By GREG COOK  |  January 25, 2013

Black female power: Mickalene Thomas's paintings

Mickalene Thomas's paintings teleport us to a black-is-beautiful American 1960s and '70s.

By GREG COOK  |  January 11, 2013

A.R.T. wrings magic from Pippin

Diane Paulus's ingenious circus revamp of Pippin is indeed a magic to-do.

By CAROLYN CLAY  |  January 11, 2013


Trajal Harrell's postmodern harlem drag

A half-naked dancer gallops wildly around the stage, squealing and grimacing while another dressed in drag suggests to audience members that they have sex with "the uglies."

By VALERIE GLADSTONE  |  January 11, 2013

Visualized: Spectacle's one-night art show

This Friday night in Jamaica Plain, multimedia performance space Spectacle will transform for the third installment of All Visual Boston, a one-night art show that will merge a digital slideshow of photographic work with a performance by local experiment

By LIZ PELLY  |  January 11, 2013

Mansbach is back

Prior to the meme-tastic success of last year's Go the Fuck to Sleep (Akashic Books), Adam Mansbach had written two acclaimed novels about race and culture.
By JONATHAN DONALDSON  |  January 11, 2013

Bipolar and off the leash of meds: Juliann Garey's Too Bright to Hear Too Loud to See

Juliann Garey's debut novel begins with its narrator doing something unforgivable.

By LISA WEIDENFELD  |  January 11, 2013

Sandcastles and sunspots: The year in art

It was a year of bracing histories — '60s assassinations, '80s pandemics, and four decades of hubris in Iraq.

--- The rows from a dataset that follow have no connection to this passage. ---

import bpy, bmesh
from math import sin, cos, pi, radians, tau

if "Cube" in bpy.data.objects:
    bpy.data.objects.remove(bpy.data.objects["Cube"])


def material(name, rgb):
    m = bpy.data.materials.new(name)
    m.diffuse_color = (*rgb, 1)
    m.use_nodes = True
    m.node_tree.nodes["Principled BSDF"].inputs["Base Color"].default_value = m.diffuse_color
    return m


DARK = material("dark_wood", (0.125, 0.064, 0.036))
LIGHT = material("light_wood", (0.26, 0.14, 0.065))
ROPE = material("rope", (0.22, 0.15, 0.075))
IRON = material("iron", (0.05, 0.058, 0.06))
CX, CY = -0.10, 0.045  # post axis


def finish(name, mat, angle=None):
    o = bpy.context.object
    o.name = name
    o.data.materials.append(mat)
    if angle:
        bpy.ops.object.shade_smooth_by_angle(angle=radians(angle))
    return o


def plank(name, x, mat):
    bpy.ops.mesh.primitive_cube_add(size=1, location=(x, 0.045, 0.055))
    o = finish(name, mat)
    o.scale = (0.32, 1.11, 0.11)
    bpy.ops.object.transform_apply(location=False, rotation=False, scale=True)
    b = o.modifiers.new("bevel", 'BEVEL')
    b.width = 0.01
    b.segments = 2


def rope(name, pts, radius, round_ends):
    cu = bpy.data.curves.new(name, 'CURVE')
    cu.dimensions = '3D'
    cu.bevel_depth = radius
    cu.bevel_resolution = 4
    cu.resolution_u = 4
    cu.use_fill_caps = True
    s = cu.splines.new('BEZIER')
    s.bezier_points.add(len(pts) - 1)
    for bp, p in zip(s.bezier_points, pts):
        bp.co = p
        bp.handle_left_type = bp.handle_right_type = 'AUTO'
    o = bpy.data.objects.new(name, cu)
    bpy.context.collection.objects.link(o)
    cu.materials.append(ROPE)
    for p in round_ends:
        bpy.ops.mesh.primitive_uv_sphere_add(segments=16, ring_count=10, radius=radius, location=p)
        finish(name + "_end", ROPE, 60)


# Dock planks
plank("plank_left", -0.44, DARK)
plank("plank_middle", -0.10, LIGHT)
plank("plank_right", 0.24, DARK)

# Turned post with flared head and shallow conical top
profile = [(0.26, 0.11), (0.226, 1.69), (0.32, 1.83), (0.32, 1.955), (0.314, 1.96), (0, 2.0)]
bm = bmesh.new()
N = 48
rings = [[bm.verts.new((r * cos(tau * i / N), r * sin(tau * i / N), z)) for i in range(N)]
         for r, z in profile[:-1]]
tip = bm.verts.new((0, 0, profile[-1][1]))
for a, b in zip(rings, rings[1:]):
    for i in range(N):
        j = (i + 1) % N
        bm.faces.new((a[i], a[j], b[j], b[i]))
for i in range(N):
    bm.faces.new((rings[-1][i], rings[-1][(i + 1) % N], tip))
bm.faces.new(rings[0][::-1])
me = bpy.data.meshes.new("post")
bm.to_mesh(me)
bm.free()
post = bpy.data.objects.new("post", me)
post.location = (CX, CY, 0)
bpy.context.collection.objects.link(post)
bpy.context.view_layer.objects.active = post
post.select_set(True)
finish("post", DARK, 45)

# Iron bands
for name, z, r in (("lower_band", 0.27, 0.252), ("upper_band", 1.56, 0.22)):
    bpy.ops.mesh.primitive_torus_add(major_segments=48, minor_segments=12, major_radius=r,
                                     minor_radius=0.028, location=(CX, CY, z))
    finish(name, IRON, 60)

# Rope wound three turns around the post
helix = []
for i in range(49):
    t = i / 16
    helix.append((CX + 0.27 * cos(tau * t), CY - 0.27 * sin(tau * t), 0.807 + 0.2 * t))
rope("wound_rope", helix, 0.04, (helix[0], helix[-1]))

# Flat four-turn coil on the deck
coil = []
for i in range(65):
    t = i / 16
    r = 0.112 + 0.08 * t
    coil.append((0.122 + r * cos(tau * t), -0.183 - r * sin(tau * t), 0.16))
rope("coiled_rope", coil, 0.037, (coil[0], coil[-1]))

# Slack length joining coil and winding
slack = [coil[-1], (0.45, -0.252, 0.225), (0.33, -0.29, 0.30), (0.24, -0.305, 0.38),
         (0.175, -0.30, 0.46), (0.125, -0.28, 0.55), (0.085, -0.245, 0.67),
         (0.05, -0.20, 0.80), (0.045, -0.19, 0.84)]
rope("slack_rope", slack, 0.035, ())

But 2012's best art wasn't all bad news.

By GREG COOK  |  December 21, 2012


Family album: The Addison Gallery collects Innu snapshots

In 1969, Wendy Ewald traveled to northeastern Canada to invite Innu adolescents to photograph their community.

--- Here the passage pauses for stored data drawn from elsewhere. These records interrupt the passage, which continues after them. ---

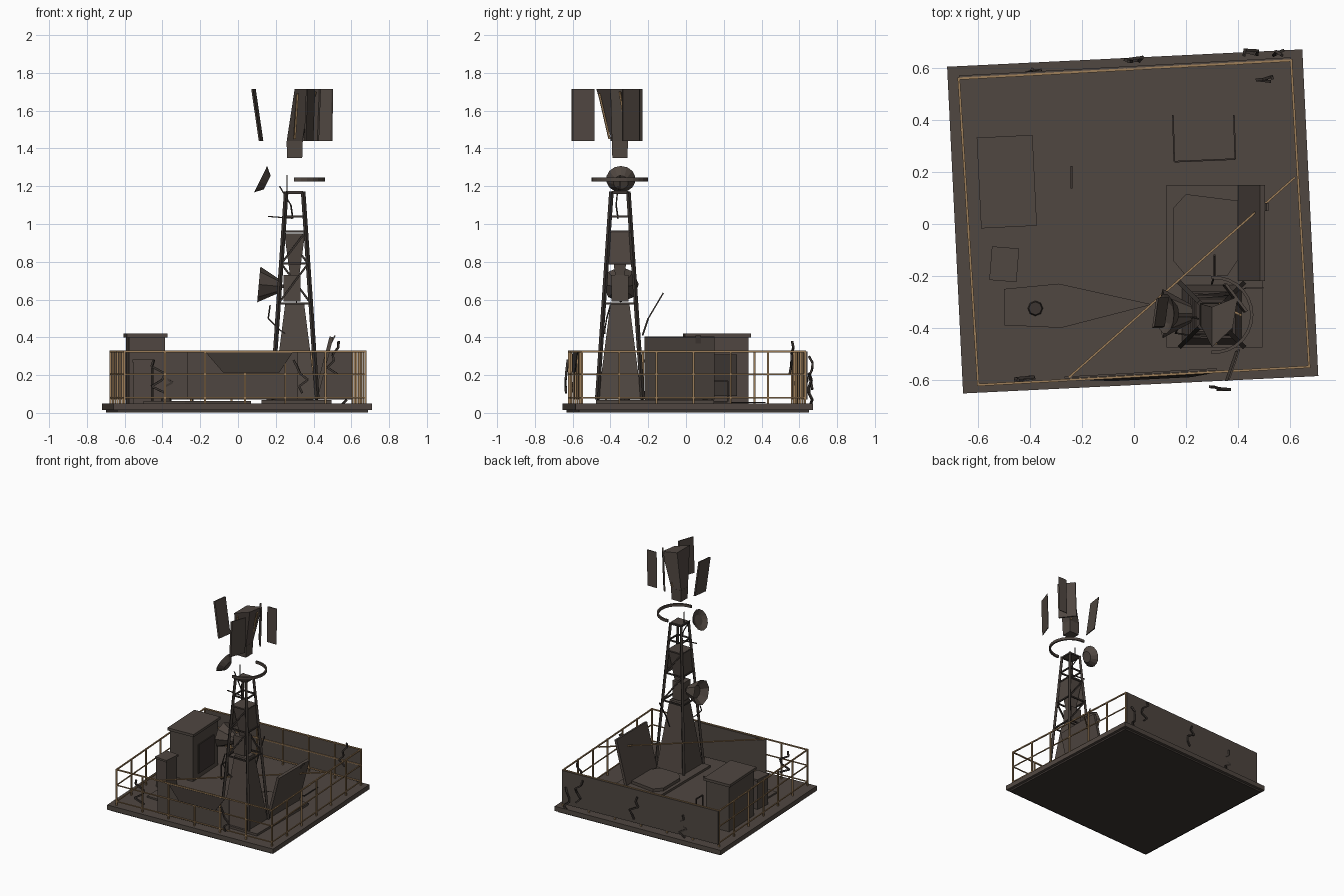
import bpy, bmesh, math, random
from mathutils import Vector, Matrix

random.seed(4)
if "Cube" in bpy.data.objects:
    bpy.data.objects.remove(bpy.data.objects["Cube"])


def material(name, rgb):
    m = bpy.data.materials.new(name)
    m.use_nodes = True
    m.diffuse_color = (*rgb, 1)
    m.node_tree.nodes["Principled BSDF"].inputs["Base Color"].default_value = (*rgb, 1)
    return m


BROWN = material("dark brown metal", (0.08, 0.063, 0.053))
DARK = material("blackened steel", (0.045, 0.036, 0.031))
TAN = material("tan brass", (0.34, 0.21, 0.1))
SKEW = math.radians(2.8)


def finish(name, bm, mat, smooth=False):
    bmesh.ops.recalc_face_normals(bm, faces=bm.faces[:])
    me = bpy.data.meshes.new(name)
    bm.to_mesh(me)
    bm.free()
    me.materials.append(mat)
    ob = bpy.data.objects.new(name, me)
    bpy.context.collection.objects.link(ob)
    if smooth:
        for p in me.polygons:
            p.use_smooth = True
    return ob


def box(name, centre, size, mat=BROWN, turn=0.0):
    bm = bmesh.new()
    m = Matrix.Translation(centre) @ Matrix.Rotation(turn, 4, 'Z') @ Matrix.Diagonal((*size, 1))
    bmesh.ops.create_cube(bm, size=1, matrix=m)
    return finish(name, bm, mat)


def bars(name, segments, width, mat=DARK):
    """Square bars joined in one object."""
    bm = bmesh.new()
    for a, b in segments:
        a, b = Vector(a), Vector(b)
        d = b - a
        m = (Matrix.Translation((a + b) / 2) @ d.to_track_quat('Z', 'Y').to_matrix().to_4x4()
             @ Matrix.Diagonal((width, width, d.length, 1)))
        bmesh.ops.create_cube(bm, size=1, matrix=m)
    return finish(name, bm, mat)


def path(name, pts, width, mat=DARK):
    return bars(name, list(zip(pts[:-1], pts[1:])), width, mat)


def loft(name, low, high, mat=BROWN):
    """Solid between two outlines with equal point counts."""
    bm = bmesh.new()
    a = [bm.verts.new(p) for p in low]
    b = [bm.verts.new(p) for p in high]
    n = len(a)
    bm.faces.new(a)
    bm.faces.new(b)
    for i in range(n):
        bm.faces.new((a[i], a[(i + 1) % n], b[(i + 1) % n], b[i]))
    return finish(name, bm, mat)


def slab(name, outline, z0, z1, mat=BROWN):
    return loft(name, [(x, y, z0) for x, y in outline], [(x, y, z1) for x, y in outline], mat)


def plate(name, corners, shift, mat=BROWN):
    s = Vector(shift)
    return loft(name, corners, [Vector(c) + s for c in corners], mat)


def square(cx, cy, h, z):
    return [(cx + sx * h, cy + sy * h, z) for sx, sy in ((-1, -1), (1, -1), (1, 1), (-1, 1))]


# Deck
box("deck", (-0.005, 0.01, 0.032), (1.37, 1.26, 0.036), turn=SKEW)
box("deck_underside", (-0.005, 0.01, 0.009), (1.33, 1.22, 0.016), DARK, SKEW)

# Railing: posts, three rails and solid wall sections
corners = [Vector(c) for c in ((-0.6, -0.62, 0), (0.675, -0.55, 0), (0.605, 0.63, 0), (-0.675, 0.56, 0))]


def up(v, z):
    return Vector((v.x, v.y, z))


top_rails, low_rails, posts = [], [], []
for i in range(4):
    a, b = corners[i], corners[(i + 1) % 4]
    top_rails.append((up(a, 0.325), up(b, 0.325)))
    low_rails += [(up(a, z), up(b, z)) for z in (0.08, 0.205)]
    for k in range(6):
        p = a.lerp(b, k / 6)
        posts.append((up(p, 0.05), up(p, 0.33)))
bars("top_rails", top_rails, 0.009, TAN)
bars("lower_rails", low_rails, 0.007, TAN)
bars("rail_posts", posts, 0.01, TAN)
bars("fallen_rail", [((-0.25, -0.59, 0.325), (0.62, 0.18, 0.325))], 0.008, TAN)


def wall(name, a, b, t0, t1, inset):
    p, q = a.lerp(b, t0), a.lerp(b, t1)
    off = Vector((0, inset, 0))
    plate(name, [up(p, 0.07) + off, up(q, 0.07) + off, up(q, 0.325) + off, up(p, 0.325) + off],
          (0, 0.008, 0))


wall("back_wall", corners[3], corners[2], 0.0, 1.0, 0.004)
wall("front_wall", corners[0], corners[1], 0.26, 0.72, 0.006)
plate("front_hanging_sheet", [(-0.17, -0.602, 0.32), (0.29, -0.577, 0.32),
                              (0.22, -0.59, 0.215), (-0.08, -0.605, 0.215)], (0, 0.006, 0), DARK)

# Cabinet with lid and door
box("cabinet", (-0.49, 0.163, 0.22), (0.19, 0.325, 0.36), turn=SKEW)
box("cabinet_lid", (-0.49, 0.163, 0.41), (0.215, 0.35, 0.02), turn=SKEW)
box("cabinet_door", (-0.39, 0.17, 0.2), (0.008, 0.2, 0.22), DARK, SKEW)
bars("door_handle", [((-0.24, 0.14, 0.06), (-0.24, 0.22, 0.06)), ((-0.24, 0.14, 0.06), (-0.24, 0.14, 0.17)),
                     ((-0.24, 0.22, 0.06), (-0.24, 0.22, 0.17)), ((-0.24, 0.14, 0.17), (-0.24, 0.22, 0.17))], 0.008)

# Small drum-like box
box("small_box", (-0.5, -0.155, 0.16), (0.095, 0.115, 0.22), turn=-0.08)
box("small_box_lid", (-0.5, -0.155, 0.275), (0.105, 0.13, 0.015), turn=-0.08)

# Flat pointed plate on the deck
slab("deck_duct", [(-0.5, -0.25), (-0.5, -0.39), (-0.28, -0.4), (0.07, -0.31), (-0.29, -0.23)], 0.05, 0.062)
bm = bmesh.new()
bmesh.ops.create_cone(bm, cap_ends=True, segments=8, radius1=0.03, radius2=0.025, depth=0.02,
                      matrix=Matrix.Translation((-0.38, -0.325, 0.07)))
finish("duct_cap", bm, DARK)

# Foundation, octagonal hatch and raised hatch door
box("foundation", (0.31, -0.163, 0.058), (0.37, 0.625, 0.018))
slab("hatch_rim", [(0.15, -0.14), (0.2, -0.2), (0.36, -0.2), (0.4, -0.14), (0.4, 0.09),
                   (0.2, 0.115), (0.15, 0.06)], 0.06, 0.09)
plate("hatch_door", [(0.4, -0.22, 0.075), (0.4, 0.15, 0.075), (0.485, 0.15, 0.405), (0.485, -0.22, 0.405)],
      (0.02, 0, -0.005))
path("deck_wire", [(0.15, 0.42, 0.055), (0.155, 0.24, 0.055), (0.39, 0.25, 0.055), (0.385, 0.42, 0.055)], 0.006)
plate("leaning_strip", [(0.47, 0.05, 0.33), (0.51, 0.05, 0.41), (0.51, 0.08, 0.41), (0.47, 0.08, 0.33)],
      (0.008, 0, 0))

# Lattice tower
TX, TY = 0.3, -0.35


def half(z):
    return 0.12 - 0.075 * (z - 0.07) / 1.1


legs, braces = [], []
bottom, top = square(TX, TY, half(0.07), 0.07), square(TX, TY, half(1.17), 1.17)
legs = list(zip(bottom, top))
for z in (0.58, 0.79, 0.96, 1.04, 1.165):
    s = square(TX, TY, half(z), z)
    braces += [(s[i], s[(i + 1) % 4]) for i in range(4)]
for z0, z1 in ((0.58, 0.79), (0.79, 0.96)):
    s, t = square(TX, TY, half(z0), z0), square(TX, TY, half(z1), z1)
    braces += [(s[0], t[1]), (s[2], t[3])]
bars("tower_legs", legs, 0.017)
bars("tower_braces", braces, 0.01)
loft("tower_skirt", square(TX, TY, 0.115, 0.07), square(TX, TY, 0.05, 0.58))
loft("tower_cabin", square(TX, TY, 0.025, 0.73), square(TX, TY, 0.055, 0.95))
box("tower_cabin_roof", (TX, TY, 0.96), (0.125, 0.125, 0.012))
for x in (-1, 1):
    f = x * 0.06
    plate("tower_side_panel", [(TX + f * 1.15, TY - 0.07, 0.79), (TX + f * 1.15, TY + 0.07, 0.79),
                               (TX + f, TY + 0.06, 0.96), (TX + f, TY - 0.06, 0.96)], (-0.006 * x, 0, 0))
box("tower_junction_box", (0.285, TY, 0.66), (0.09, 0.09, 0.14))
box("tower_cap", (TX, TY, 1.17), (0.09, 0.09, 0.012))


# Signal dishes facing the right side
def dish(name, back, front, r0, r1, sides, tilt=0.0):
    b, f = Vector(back), Vector(front)
    d = f - b
    bm = bmesh.new()
    m = (Matrix.Translation((b + f) / 2) @ Matrix.Rotation(tilt, 4, 'Y')
         @ d.to_track_quat('Z', 'Y').to_matrix().to_4x4())
    bmesh.ops.create_cone(bm, cap_ends=True, segments=sides, radius1=r0, radius2=r1, depth=d.length, matrix=m)
    cap = max(bm.faces, key=lambda q: q.calc_center_median().dot(d))
    bmesh.ops.inset_region(bm, faces=[cap], thickness=r1 * 0.5, depth=-d.length * 0.4)
    finish(name, bm, BROWN)


dish("lower_dish", (0.22, -0.345, 0.67), (0.11, -0.345, 0.68), 0.035, 0.095, 8)
dish("upper_dish", (0.157, -0.345, 1.225), (0.118, -0.345, 1.232), 0.04, 0.078, 14, 0.28)
bars("dish_arm", [((0.2, -0.345, 0.67), (0.25, -0.345, 0.67))], 0.02)

# Half ring around the mast
bm = bmesh.new()
rings = []
for i in range(15):
    a = math.radians(-95 + 190 * i / 14)
    rings.append([bm.verts.new((0.31 + r * math.cos(a), TY + r * math.sin(a), z))
                  for r, z in ((0.138, 1.225), (0.15, 1.225), (0.15, 1.245), (0.138, 1.245))])
for s, t in zip(rings[:-1], rings[1:]):
    for k in range(4):
        bm.faces.new((s[k], s[(k + 1) % 4], t[(k + 1) % 4], t[k]))
bm.faces.new(rings[0])
bm.faces.new(rings[-1])
finish("half_ring", bm, BROWN)

# Head: hub, flared core and vertical panels
loft("head_hub", square(TX, TY, 0.04, 1.35), square(TX, TY, 0.043, 1.44))
loft("head_core", square(TX, TY, 0.042, 1.44),
     [(0.3, -0.475, 1.715), (0.38, -0.4, 1.715), (0.4, -0.28, 1.715), (0.3, -0.32, 1.715)])
ZL, ZH = 1.44, 1.715


def panel(name, a, b, lean):
    (ax, ay), (bx, by) = a, b
    plate(name, [(ax, ay, ZL), (bx, by, ZL), (bx + lean, by, ZH), (ax + lean, ay, ZH)], (0.009, 0.006, 0))


panel("right_panel", (0.11, -0.4), (0.125, -0.29), -0.04)
panel("front_panel", (0.35, -0.605), (0.39, -0.49), 0.01)
panel("left_panel", (0.42, -0.25), (0.49, -0.25), 0.005)
panel("inner_panel", (0.34, -0.235), (0.42, -0.34), 0.01)
bars("head_strip", [((0.30, -0.405, 1.45), (0.315, -0.46, 1.69)), ((0.33, -0.31, 1.45), (0.41, -0.35, 1.7))], 0.01, TAN)

# Loose cables and aerials
path("side_aerial", [(0.3, -0.23, 0.41), (0.31, -0.2, 0.5), (0.31, -0.12, 0.635)], 0.007)
path("mast_cable", [(0.22, -0.36, 1.2), (0.28, -0.37, 1.1), (0.29, -0.36, 1.03), (0.16, -0.36, 1.04)], 0.006)
path("dish_cable", [(0.17, -0.4, 0.57), (0.16, -0.42, 0.5), (0.22, -0.43, 0.44), (0.25, -0.43, 0.42)], 0.006)
path("tip_aerial", [(0.26, -0.35, 1.17), (0.26, -0.35, 1.26)], 0.005)

# Tangled scraps hanging along the railing
for cx, cy, z in ((0.0, 0.635, 0.2), (0.45, 0.66, 0.22), (0.54, 0.66, 0.13), (0.5, 0.56, 0.3),
                  (0.33, -0.63, 0.2), (-0.38, 0.59, 0.15), (-0.42, -0.6, 0.2)):
    pts = [(cx + random.uniform(-0.04, 0.04), cy + random.uniform(-0.012, 0.012), z + 0.08 - 0.035 * k)
           for k in range(6)]
    path("hanging_scrap", pts, 0.011)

By GREG COOK  |  December 14, 2012

Abstract-Expressionist New England

"American Vanguards" at the Addison Gallery tells how a tiny group of New York friends — Stuart Davis, John Graham, Arshile Gorky, Willem de Kooning "and their circle" — inspired by Picasso and Surrealism, exploded the last ties between Modernist painti

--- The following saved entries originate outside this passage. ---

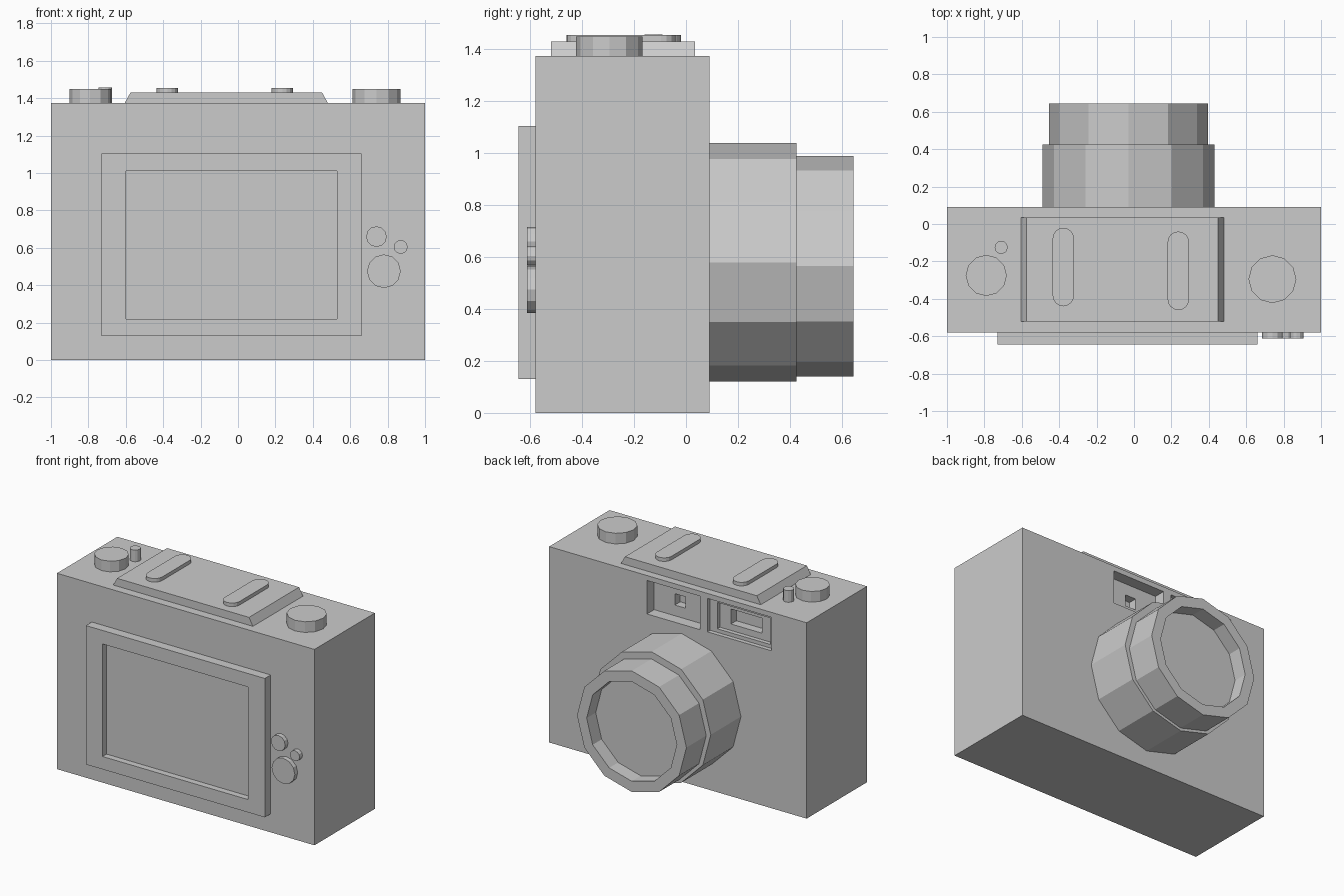
import bpy, bmesh
from math import sin, cos, pi, radians
from mathutils import Matrix

if "Cube" in bpy.data.objects:
    bpy.data.objects.remove(bpy.data.objects["Cube"])


def finish(name, bm):
    bmesh.ops.recalc_face_normals(bm, faces=bm.faces)
    mesh = bpy.data.meshes.new(name)
    bm.to_mesh(mesh)
    bm.free()
    obj = bpy.data.objects.new(name, mesh)
    bpy.context.collection.objects.link(obj)
    return obj


def box(name, x, y, z):
    bm = bmesh.new()
    bmesh.ops.create_cube(bm, size=1)
    for v in bm.verts:
        for i, (lo, hi) in enumerate((x, y, z)):
            v.co[i] = lo if v.co[i] < 0 else hi
    return finish(name, bm)


def extrude(name, points, vector):
    bm = bmesh.new()
    face = bm.faces.new([bm.verts.new(p) for p in points])
    new = bmesh.ops.extrude_face_region(bm, geom=[face])["geom"]
    bmesh.ops.translate(bm, vec=vector,
                        verts=[g for g in new if isinstance(g, bmesh.types.BMVert)])
    return finish(name, bm)


def disc(name, center, radius, vector, sides=12):
    # polygon prism along z or y
    x, y, z = center
    pts = []
    for i in range(sides):
        a = 2 * pi * i / sides
        u, v = radius * cos(a), radius * sin(a)
        pts.append((x + u, y + v, z) if vector[2] else (x + u, y, z + v))
    return extrude(name, pts, vector)


def cut(target, cutter):
    cutter.hide_render = True
    cutter.display_type = 'WIRE'
    mod = target.modifiers.new(cutter.name, 'BOOLEAN')
    mod.operation = 'DIFFERENCE'
    mod.solver = 'EXACT'
    mod.object = cutter


# Body with stepped viewfinder and sensor windows
body = box("body", (-1, 1), (-0.58, 0.09), (0, 1.375))
windows = [
    ("sensor_window", (-0.17, 0.24), 0.08, (1.105, 1.34)),
    ("sensor_hole", (-0.005, 0.08), 0.14, (1.18, 1.26)),
    ("viewfinder_outer", (-0.727, -0.23), 0.03, (1.105, 1.34)),
    ("viewfinder_step", (-0.70, -0.285), 0.06, (1.13, 1.315)),
    ("viewfinder_hole", (-0.61, -0.37), 0.12, (1.175, 1.28)),
]
for name, x, depth, z in windows:
    cut(body, box(name + "_cutter", x, (0.09 - depth, 0.2), z))

# Screen frame with recessed screen
frame = box("screen_frame", (-0.73, 0.66), (-0.645, -0.58), (0.13, 1.105))
cut(frame, box("screen_cutter", (-0.60, 0.53), (-0.75, -0.6), (0.22, 1.01)))

# Control buttons beside the screen
for i, (x, z, r) in enumerate([(0.74, 0.66, 0.055), (0.87, 0.605, 0.037), (0.78, 0.475, 0.09)]):
    disc(f"control_button_{i + 1}", (x, -0.58, z), r, (0, -0.032, 0))

# Raised top plate, sloped at both ends
extrude("top_plate", [(-0.605, -0.52, 1.375), (0.48, -0.52, 1.375),
                      (0.45, -0.52, 1.43), (-0.575, -0.52, 1.43)], (0, 0.555, 0))

# Rounded accessory rails
for side, x, y in (("left", -0.378, -0.23), ("right", 0.237, -0.25)):
    r, half = 0.057, 0.153
    pts = [(x + r * cos(pi * i / 8), y + half + r * sin(pi * i / 8), 1.43) for i in range(9)]
    pts += [(2 * x - px, 2 * y - py, pz) for px, py, pz in pts]
    extrude(f"{side}_rail", pts, (0, 0, 0.025))

# Dials and shutter button
disc("left_dial", (-0.79, -0.275, 1.375), 0.11, (0, 0, 0.075))
disc("right_dial", (0.74, -0.295, 1.375), 0.128, (0, 0, 0.075))
disc("shutter_button", (-0.71, -0.125, 1.375), 0.035, (0, 0, 0.082))

# Two-stage lens with recessed glass
disc("lens_barrel", (-0.03, 0.09, 0.58), 0.46, (0, 0.335, 0))
ring = disc("lens_ring", (-0.03, 0.425, 0.565), 0.425, (0, 0.22, 0))
cut(ring, disc("lens_cutter", (-0.03, 0.545, 0.565), 0.35, (0, 0.2, 0)))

By GREG COOK  |  December 14, 2012

SLIDESHOW: The cheap near-thrills of Sexytime

With porn so privately accessible now, we don't worry about the stigma attached to its consumption, the thought of someone pausing to peruse the art in front of an adult movie theater (hell, the thought of an adult movie theater) instead of just ducking

By CHARLES TAYLOR  |  December 14, 2012

Culture clash: Chinglish not lost in translation

As David Henry Hwang's Chinglish demonstrates, negotiation among Americans and Chinese is seldom as snappy as the play's title.

By CAROLYN CLAY  |  December 14, 2012

Even the Jordan River has bodies floatin'

Style aside, the 1960s — the era that spawned sex, drugs, and rock and roll — are still with us.

By PETER KADZIS  |  December 14, 2012


Bipolar Babies: Leonard Cohen and Rod Stewart in misery and delight

"Every night and every morn," wrote William Blake one afternoon in 1803, "some to misery are born."
By JAMES PARKER  |  December 07, 2012

Ladies' Man

Mario Testino is best known for photographing Princess Diana for Vanity Fair in 1997, just months before her death.
By GREG COOK  |  October 19, 2012

Futures past

Since the 1980s, the art world has acted as if it wanted to forget that the Neo-Expressionist, greed-is-good, Christian, pastel-preppy conservatism of that decade ever happened.
This will have been' at the ICA Boston, November 15–March 3
By GREG COOK  |  September 21, 2012

''Let’s Talk about Bikes'' at the BSA Space

A hit of the 1939 New York World's Fair was General Motors' "Futurama," a vast model landscape lined with superhighways that arrived at a metropolis of gleaming skyscrapers.
Pedal power
By GREG COOK  |  July 06, 2012